Edited by Rebecca Falzano | Photography Trent Bell
Sarah Holland and David Foley Discuss What it means to design sustainably
Architect William Wurster once said, “When I am given a hillside, I embrace it and do not long for a meadow.” He believed design should serve genuine needs: “Architecture is not a goal—architecture is for life and pleasure and work and for people. The picture frame, not the picture.” Sarah Holland and David Foley of Holland and Foley Architecture in Northport embrace this philosophy in their practice. They believe sustainable design is about exquisite adaptation and that the alternative is brute force: uncreative, uninteresting, and unsustainable. MH+D asked them to explain.
Q: WHY HAS Sustainability MOVED SO FAR FORWARD IN THE architectural vernacular LATELY?
A: Isn’t it strange that there’s a niche specialty called “Sustainable Design?” It’s as if we’re all tacitly admitting that standard practice is unsustainable. We didn’t collectively decide to make an unsustainable built environment—yet few people focus on sustainability when they design, engineer, build, or renovate. Perhaps that’s because, until recently, the world was large and humanity’s impact small. But we’re now depleting nature 50 percent faster than it can regenerate—our “ecological footprint” requires 1.5 Earths. We’ve financed a planetary “asset bubble” by liquidating natural capital. We can’t do that forever, or even much longer. During the recent housing bubble, unsustainable debt sometimes encouraged thoughtless shopping sprees over thoughtful investments in enduring quality. But booms bust, and then we realize that debt and bubbles—financial or ecological—erode our security and prosperity. There’s a better way.
Q: What does sustainable design look like to you? What is it—and what is it not?
A: Sustainability sustains us. Sustainable design is elegant sufficiency, neither privation nor excess. It’s embrace, not denial: choosing comfort, health, utility, durability, and beauty over inefficiency, waste, clutter, and thoughtlessness. Sustainable design applies creativity and craft to develop the potential, and respect the limits, of places, so people—and the planet—can thrive. Every place has potential, and limits. Good designers learn to see and respect both. Who needs excess? It just gets in the way. “Style” is ephemeral, beauty timeless. One is the latest “pretty face”; the other is the smile on anyone’s face. There’s no ostentation in nature, and no excess. Yet nature is profoundly beautiful, developing and thriving for billions of years, cycling the same matter ceaselessly, powered by current solar income. That’s amazing. We who design, engineer, and build can learn from that, and help bring vitality, beauty, and enduring prosperity to our clients, communities, and planet.
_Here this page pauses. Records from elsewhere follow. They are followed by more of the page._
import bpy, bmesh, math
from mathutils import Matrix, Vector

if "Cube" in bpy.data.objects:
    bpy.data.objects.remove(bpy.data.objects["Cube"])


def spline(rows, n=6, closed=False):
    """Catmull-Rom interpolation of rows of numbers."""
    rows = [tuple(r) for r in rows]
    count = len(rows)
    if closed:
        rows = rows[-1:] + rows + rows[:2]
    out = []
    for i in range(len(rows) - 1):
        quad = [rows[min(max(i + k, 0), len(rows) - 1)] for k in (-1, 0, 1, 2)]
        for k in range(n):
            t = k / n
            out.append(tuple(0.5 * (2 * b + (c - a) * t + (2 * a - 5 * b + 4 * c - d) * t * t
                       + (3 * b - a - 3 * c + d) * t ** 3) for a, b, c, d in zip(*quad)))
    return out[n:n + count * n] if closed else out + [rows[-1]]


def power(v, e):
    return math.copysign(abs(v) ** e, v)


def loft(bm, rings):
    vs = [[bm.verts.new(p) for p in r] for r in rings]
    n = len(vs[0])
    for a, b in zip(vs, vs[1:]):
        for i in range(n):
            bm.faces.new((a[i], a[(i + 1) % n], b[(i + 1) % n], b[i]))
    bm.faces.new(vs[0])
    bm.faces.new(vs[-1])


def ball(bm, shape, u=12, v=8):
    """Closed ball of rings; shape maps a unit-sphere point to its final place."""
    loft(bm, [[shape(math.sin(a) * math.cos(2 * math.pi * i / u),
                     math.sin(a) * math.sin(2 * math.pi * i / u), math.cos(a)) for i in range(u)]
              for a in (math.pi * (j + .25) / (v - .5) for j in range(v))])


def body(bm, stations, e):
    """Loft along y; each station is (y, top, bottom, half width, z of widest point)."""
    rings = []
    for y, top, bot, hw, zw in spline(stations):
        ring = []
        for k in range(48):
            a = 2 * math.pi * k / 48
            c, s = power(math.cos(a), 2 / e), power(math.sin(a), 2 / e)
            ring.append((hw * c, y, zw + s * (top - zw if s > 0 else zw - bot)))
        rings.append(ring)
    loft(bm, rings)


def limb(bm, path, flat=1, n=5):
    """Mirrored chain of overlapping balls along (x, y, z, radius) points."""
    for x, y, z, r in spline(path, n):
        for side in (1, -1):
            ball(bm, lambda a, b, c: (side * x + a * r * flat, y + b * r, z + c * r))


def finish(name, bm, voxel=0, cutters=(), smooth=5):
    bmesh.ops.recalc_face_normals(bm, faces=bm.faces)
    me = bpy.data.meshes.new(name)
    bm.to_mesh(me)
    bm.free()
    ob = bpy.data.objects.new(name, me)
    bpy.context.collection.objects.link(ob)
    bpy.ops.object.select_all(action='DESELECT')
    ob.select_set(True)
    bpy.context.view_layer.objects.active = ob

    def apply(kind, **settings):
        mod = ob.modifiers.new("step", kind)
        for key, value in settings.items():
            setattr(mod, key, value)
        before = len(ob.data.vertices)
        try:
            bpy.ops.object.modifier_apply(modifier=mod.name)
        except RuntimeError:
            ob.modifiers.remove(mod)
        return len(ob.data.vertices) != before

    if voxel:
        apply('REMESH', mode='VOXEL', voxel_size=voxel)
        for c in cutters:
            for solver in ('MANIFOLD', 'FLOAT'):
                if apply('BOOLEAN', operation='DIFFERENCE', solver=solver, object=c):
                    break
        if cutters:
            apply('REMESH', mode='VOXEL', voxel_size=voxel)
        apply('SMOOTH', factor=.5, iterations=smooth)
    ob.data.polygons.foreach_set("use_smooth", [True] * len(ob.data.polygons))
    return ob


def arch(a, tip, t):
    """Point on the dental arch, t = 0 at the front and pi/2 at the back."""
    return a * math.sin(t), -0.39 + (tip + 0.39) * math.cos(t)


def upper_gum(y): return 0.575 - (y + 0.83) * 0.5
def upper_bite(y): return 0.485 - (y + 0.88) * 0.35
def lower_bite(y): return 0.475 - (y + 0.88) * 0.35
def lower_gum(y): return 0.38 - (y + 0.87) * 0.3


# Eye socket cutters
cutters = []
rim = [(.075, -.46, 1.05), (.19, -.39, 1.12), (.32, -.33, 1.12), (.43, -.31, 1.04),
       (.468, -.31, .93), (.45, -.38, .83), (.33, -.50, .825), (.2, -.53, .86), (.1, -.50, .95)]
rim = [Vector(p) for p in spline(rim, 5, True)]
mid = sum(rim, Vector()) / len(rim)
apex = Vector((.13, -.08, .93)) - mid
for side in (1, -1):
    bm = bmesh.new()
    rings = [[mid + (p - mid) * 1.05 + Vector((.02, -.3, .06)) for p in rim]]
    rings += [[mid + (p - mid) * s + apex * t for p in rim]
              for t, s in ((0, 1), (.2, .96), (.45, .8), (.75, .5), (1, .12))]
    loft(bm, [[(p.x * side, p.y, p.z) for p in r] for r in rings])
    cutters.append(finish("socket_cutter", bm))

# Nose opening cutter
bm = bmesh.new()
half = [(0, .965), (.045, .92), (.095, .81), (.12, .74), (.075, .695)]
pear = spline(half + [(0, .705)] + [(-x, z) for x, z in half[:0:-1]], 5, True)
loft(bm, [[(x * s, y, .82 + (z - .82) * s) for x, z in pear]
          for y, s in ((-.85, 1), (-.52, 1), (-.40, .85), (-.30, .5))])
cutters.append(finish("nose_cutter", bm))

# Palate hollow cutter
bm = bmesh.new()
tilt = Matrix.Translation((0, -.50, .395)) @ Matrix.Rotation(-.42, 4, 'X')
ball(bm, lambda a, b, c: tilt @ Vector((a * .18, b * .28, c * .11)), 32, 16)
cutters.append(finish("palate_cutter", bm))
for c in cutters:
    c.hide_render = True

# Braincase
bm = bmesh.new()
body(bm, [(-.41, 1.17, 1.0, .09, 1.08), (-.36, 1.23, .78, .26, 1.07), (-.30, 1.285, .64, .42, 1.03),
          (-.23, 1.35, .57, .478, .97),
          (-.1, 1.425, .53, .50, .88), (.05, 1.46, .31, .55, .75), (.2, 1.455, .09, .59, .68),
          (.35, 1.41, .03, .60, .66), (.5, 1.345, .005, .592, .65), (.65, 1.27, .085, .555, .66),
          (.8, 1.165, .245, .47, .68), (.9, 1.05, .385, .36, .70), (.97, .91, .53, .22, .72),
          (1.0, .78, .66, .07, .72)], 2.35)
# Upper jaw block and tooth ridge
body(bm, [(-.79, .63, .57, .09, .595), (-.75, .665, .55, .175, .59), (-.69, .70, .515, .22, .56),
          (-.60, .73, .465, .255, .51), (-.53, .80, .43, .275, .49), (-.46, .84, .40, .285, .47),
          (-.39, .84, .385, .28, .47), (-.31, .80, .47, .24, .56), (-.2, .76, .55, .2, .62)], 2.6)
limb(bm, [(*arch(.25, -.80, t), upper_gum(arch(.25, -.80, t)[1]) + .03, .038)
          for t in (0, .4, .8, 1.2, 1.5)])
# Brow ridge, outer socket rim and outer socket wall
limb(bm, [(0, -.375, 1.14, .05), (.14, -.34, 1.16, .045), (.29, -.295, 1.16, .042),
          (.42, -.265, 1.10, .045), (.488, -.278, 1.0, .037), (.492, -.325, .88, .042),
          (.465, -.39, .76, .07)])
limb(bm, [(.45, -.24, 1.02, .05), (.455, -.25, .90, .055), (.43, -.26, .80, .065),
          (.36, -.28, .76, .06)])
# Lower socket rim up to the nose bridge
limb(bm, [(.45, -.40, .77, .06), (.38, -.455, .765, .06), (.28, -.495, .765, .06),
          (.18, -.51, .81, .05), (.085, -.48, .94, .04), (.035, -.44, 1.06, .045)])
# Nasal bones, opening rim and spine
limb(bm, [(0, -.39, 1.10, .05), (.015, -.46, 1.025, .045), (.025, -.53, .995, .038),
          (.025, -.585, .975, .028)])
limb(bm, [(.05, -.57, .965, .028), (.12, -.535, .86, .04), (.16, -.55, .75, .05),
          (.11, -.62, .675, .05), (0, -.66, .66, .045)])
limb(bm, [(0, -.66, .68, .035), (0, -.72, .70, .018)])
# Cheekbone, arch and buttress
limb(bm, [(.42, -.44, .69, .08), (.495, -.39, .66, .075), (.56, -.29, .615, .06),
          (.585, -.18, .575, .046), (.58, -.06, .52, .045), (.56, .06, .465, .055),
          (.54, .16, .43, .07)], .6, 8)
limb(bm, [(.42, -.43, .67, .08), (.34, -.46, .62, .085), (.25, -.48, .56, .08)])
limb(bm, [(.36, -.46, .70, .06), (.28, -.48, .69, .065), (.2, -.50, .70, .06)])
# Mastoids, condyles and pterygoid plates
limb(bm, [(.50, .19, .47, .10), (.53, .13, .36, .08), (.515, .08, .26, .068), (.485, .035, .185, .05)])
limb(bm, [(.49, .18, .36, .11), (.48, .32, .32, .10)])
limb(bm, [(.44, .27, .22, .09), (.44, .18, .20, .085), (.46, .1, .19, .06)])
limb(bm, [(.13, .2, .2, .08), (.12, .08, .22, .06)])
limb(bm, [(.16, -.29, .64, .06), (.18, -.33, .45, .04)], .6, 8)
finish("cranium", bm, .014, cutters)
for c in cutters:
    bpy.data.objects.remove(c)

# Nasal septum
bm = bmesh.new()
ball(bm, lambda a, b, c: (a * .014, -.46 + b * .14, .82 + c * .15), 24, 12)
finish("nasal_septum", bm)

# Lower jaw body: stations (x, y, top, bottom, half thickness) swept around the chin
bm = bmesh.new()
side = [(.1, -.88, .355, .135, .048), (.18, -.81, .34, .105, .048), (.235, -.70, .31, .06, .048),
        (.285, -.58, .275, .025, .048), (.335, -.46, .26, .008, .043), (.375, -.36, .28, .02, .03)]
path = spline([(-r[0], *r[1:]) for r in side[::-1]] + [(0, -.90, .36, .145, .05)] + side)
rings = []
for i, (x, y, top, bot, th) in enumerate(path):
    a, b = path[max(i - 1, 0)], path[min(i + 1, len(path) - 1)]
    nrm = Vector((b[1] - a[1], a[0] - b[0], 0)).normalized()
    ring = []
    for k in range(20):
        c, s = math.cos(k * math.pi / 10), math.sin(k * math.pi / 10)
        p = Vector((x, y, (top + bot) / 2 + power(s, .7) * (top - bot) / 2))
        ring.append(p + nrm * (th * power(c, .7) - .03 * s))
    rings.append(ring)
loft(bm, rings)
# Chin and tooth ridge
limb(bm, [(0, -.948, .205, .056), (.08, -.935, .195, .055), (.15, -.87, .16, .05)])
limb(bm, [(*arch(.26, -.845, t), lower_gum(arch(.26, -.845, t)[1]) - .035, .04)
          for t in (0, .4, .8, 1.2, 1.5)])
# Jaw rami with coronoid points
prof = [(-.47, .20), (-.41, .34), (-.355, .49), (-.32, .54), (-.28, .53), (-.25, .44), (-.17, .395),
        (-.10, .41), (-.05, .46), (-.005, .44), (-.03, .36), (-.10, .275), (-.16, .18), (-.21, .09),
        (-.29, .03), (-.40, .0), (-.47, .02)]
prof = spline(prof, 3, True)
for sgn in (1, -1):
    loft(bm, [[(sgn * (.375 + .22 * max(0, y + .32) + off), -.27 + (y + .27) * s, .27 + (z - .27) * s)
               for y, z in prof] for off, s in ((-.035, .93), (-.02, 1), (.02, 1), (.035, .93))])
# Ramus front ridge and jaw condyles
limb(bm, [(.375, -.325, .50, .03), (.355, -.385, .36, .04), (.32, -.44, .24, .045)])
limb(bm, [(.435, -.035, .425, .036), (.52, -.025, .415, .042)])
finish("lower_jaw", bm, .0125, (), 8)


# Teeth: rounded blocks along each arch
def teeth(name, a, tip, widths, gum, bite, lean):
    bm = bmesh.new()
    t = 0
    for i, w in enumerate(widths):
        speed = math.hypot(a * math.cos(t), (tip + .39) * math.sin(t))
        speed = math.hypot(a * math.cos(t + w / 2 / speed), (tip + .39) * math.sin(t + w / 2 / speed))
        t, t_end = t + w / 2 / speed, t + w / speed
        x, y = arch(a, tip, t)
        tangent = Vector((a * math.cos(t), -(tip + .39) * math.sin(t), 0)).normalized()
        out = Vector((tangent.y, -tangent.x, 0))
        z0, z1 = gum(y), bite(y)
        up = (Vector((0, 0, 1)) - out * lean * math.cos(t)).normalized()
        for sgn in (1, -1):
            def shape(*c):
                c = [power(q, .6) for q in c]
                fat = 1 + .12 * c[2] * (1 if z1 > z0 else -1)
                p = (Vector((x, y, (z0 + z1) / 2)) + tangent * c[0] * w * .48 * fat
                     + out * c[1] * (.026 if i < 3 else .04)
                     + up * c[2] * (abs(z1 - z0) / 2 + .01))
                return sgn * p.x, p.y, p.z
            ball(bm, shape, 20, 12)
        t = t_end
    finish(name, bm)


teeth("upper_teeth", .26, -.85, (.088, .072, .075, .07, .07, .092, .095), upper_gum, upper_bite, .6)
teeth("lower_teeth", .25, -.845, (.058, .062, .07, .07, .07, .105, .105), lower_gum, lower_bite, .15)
Q: How does this translate into your practice and design?
A: We’ve taken this to heart. Given a hillside, we design for peaceful coexistence with its slope, saving money and resources. Given a region, we design for its climate, fostering people’s comfort without draining wallets—or drowning polar bears. In New England’s cold climate, we site in sheltered spots, orient for winter sunshine, insulate heavily, build tight, and ventilate right. For a Florida project, we’re adapting vernacular design, using natural ventilation, shading, and careful detailing to minimize air-conditioning. We continually research building science, using experience and energy-modeling software to achieve designs needing only 20 percent to 50 percent the energy of similar conventional buildings.
Q: Are clients becoming more open to sustainability?
A: Here’s what often surprises and delights our clients: efficiency helps them thrive. They’re more comfortable, not exposed to molds, radon, and other contaminants, not facing high fuel bills or endless upkeep and maintenance. Their buildings cost less to own, and often cost the same to build, as conventional buildings of similar quality. Even when first costs are higher, returns are attractive, with minimal risk. Move toward sustainability and you improve your quality of life. We ask clients their stories: who they are, how they live. This helps us all discover what nurtures them and avoid what will merely burden them. When people build or renovate, they encounter pressures, subtle and overt, to follow fads and strike poses, to both conform and display. When our clients realize they can relax and focus on their genuine lives and well-being, we sense their relief. Building and renovating are major investments of money and resources. We want to ensure that every square foot has deep purpose, will be well used and well loved.